It is well known that the early smokeless powders had a tendency to decompose and attack the metals. For instance, the 7 x 57 cartridges that the Spanish government purchased from DMK in the 1890’s were internally varnished to prevent the gunpowder to attack the case from the inside. The same was true for the first lots of spanish made ammunition in this caliber; I don’t know when this practice was abandoned.
But I didn’t know that the same problem could be related to black powder, and that in the US a company named Coe Brass had invented, in 1876, a brass-copper metal blank that would prevent this problem. The blanks were apparently sheets of brass and copper bonded together, by a mechanical process. The brass face would appear on the outside in the finished cartridge, and the copper face would form the interior of the case.
I would like to know if someone knows what happened to this copper-brass cartridge invention. Was it ever adopted by any government or private ammunition factory?
And by the way, which cartridge is the one depicted?
[i]THE COPPER-BRASS CARTRIDGE.
The circumstances which led to the invention of the copper-brass cartridge which is illustrated, were, principally, the reports received in this country, in 1876, relative to great losses by corrosion of cartridges whose shells or cases were made of brass alone, and whose construction permitted the powder to come directly in contact with the inner brass surface of the shell.
It was reported that, under certain climatic or atmospheric conditions, brass shelled cartridges, which had been stored for a certain time in arsenals, were found to have been so badly corroded on the interior as to render them unserviceable, and that the quantity so spoiled, in European countries alone, amounted to many millions; and samples of very badly corroded shells were shown to the inventors and patentees
of the copper-brass shells, Messrs. Leet & Chapin, of Springfield, Massachusetts, in 1876, and there was an apparent necessity that shells possessing all the elastic qualities of brass, and also non-corrosive, should be provided as a substitute for brass shells.

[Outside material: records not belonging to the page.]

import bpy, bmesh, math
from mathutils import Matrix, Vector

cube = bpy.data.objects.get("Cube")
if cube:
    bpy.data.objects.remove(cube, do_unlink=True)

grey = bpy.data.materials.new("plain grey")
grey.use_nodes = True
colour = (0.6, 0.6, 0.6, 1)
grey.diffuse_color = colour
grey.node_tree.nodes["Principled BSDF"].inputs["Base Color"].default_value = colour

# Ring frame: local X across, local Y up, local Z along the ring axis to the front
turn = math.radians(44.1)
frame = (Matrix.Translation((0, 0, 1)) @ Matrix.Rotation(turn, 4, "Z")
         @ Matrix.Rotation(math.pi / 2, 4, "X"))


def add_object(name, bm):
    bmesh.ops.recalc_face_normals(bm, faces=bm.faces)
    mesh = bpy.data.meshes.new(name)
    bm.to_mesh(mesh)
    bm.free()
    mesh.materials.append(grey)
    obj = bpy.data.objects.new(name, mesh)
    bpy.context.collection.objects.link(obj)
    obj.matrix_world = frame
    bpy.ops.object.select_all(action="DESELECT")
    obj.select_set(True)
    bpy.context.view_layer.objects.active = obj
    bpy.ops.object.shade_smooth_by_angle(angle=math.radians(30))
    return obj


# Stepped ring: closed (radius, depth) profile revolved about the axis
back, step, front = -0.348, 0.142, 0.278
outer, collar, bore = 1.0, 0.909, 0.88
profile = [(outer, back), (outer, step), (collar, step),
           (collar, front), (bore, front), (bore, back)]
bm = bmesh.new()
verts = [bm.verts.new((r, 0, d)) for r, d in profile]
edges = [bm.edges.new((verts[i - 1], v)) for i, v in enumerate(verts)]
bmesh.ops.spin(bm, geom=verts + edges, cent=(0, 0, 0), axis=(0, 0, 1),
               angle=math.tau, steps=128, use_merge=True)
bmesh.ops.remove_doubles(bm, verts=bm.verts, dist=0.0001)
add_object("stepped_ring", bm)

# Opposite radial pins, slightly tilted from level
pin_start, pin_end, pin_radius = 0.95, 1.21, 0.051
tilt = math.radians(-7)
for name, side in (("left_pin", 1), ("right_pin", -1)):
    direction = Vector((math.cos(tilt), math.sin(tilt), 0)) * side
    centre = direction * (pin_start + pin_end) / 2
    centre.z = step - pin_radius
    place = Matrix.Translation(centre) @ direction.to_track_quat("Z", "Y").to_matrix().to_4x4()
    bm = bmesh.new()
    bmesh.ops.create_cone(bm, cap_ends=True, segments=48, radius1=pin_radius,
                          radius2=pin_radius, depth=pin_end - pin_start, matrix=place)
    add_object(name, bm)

The inventors of the copper-brass shell caused considerable quantities of their shells to be made and tested in the winter of 1876-7. These tests were made by the ordnance officers of this and foreign countries, for the purpose of determining, first, the elastic properties of the compound shell; second, the adhesiveness of the two metals one to the other, under excessive expansive and retractive strains; third, strength under excessive and numerous successive charges of powder; and, fourth, the rigidity of the metal relative to the requisite qualities of anvil-resistance against the blow of the hammer, at the point where the primer is inserted in the head; and the results of said tests wrere eminently satisfactory.
The manufacture of the double metal for the production of the above-described copper-brass cartridge-shells requires that the metals be firmly united previous to rolling; that nothing shall enter into their composition which can in any way render the quality of the scrap metal unfit for re-melting and working; that the metal shall possess such ductility and homogeneousness as will permit it to be rolled, drawn, annealed and headed, and in every way treated, in the manufacture of cartridges, identically like a single metal sheet. These results are all successfully obtained from this metal, which is manufactured and furnished by the Coe Brass Manufacturing Company.[/i]